Child is the Creator

What about examples of a child? One can think of Einstein, who was able to use his imagination to create great theories. Another example of a child was Steve Jobs, who had so much fun creating incredible pieces of equipment and software to delight people the world over. Che Guevara should be included in this group of creating minds.

The Übermensch Includes All Three Aspects

But of course, it is a simplification to box such people at one category, to the exclusion of the other categories. No one is just one thing. In fact, I understand Nietzsche’s Übermensch to be exactly that: someone who has a perfect balanced between the three levels: camel, lion, and child. US Pres. Abraham Lincoln is a good example of an Übermensch, someone who has a good balance of camel, lion, and child.

The story of Zamperini can inspire us to find our own talents. As we enter an age in which people may be confronted with PTSD, depression, and hopelessness, the story of how one person was able to find light amidst darkness can bring us inspiration and hope. And a good way to find the light is to know yourself, your own talents. And then, the develop your talents to the utmost.

Happy New Year!

Paulo-Juarez Pereira
Ypsilanti, Michigan, USA
December 29, 2014

Photo Credits:

Photo: Olympic Stadium, 1936, Berlin; Author: David Jones; Source:; Creative Commons Licence: Attribution 2.0 Generic (CC BY 2.0).

Photo: Crossroads; Author: Robert; Source:; Creative Commons Licence: Attribution-NonCommercial 2.0 Generic (CC BY-NC 2.0)

Photo: Billy Graham; Author: matt; Source:; Creative Commons Licence: Attribution 2.0 Generic (CC BY 2.0).

Photo: Lion; Author: bako The Jaguar; Source:; Creative Commons Licence: Attribution 2.0 Generic (CC BY 2.0).

Photo: Lee Iacocca; Author: SOCIALisBETTER; Source:; Creative Commons Licence: Attribution 2.0 Generic (CC BY 2.0).

What do you think? ... And thanks for sharing your thoughts...

Fill in your details below or click an icon to log in: Logo

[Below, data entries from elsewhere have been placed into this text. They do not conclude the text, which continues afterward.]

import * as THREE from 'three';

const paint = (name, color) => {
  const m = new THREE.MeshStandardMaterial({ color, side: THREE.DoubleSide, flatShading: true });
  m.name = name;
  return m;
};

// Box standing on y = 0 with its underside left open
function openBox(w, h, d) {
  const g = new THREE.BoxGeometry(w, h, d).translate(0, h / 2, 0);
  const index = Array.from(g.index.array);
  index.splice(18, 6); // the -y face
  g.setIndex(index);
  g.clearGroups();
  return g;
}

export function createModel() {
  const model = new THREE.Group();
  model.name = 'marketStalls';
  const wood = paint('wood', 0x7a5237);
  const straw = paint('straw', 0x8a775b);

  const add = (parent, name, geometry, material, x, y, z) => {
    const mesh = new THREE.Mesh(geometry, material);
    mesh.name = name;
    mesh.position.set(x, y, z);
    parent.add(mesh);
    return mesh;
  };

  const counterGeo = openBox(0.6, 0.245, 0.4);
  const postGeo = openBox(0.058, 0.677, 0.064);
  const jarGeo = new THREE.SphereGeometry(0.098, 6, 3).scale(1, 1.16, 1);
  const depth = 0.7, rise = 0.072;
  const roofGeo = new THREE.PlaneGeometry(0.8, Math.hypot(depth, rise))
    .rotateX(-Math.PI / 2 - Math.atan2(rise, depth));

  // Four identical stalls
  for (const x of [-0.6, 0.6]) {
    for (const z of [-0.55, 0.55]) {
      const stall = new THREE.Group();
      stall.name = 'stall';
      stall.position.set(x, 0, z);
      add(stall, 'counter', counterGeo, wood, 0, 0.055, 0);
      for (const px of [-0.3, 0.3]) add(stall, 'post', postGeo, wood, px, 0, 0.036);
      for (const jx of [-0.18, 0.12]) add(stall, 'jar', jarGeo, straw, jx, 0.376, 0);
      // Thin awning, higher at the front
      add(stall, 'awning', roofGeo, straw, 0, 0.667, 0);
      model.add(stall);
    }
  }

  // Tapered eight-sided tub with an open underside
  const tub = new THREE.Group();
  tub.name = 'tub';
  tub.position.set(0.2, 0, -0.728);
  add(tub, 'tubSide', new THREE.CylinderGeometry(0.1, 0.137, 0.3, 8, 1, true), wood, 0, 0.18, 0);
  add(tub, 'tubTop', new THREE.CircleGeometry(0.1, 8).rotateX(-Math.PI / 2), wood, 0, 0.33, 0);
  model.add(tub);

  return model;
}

You are commenting using your account. Log Out /  Change )

Facebook photo

You are commenting using your Facebook account. Log Out /  Change )

Connecting to %s

%d bloggers like this: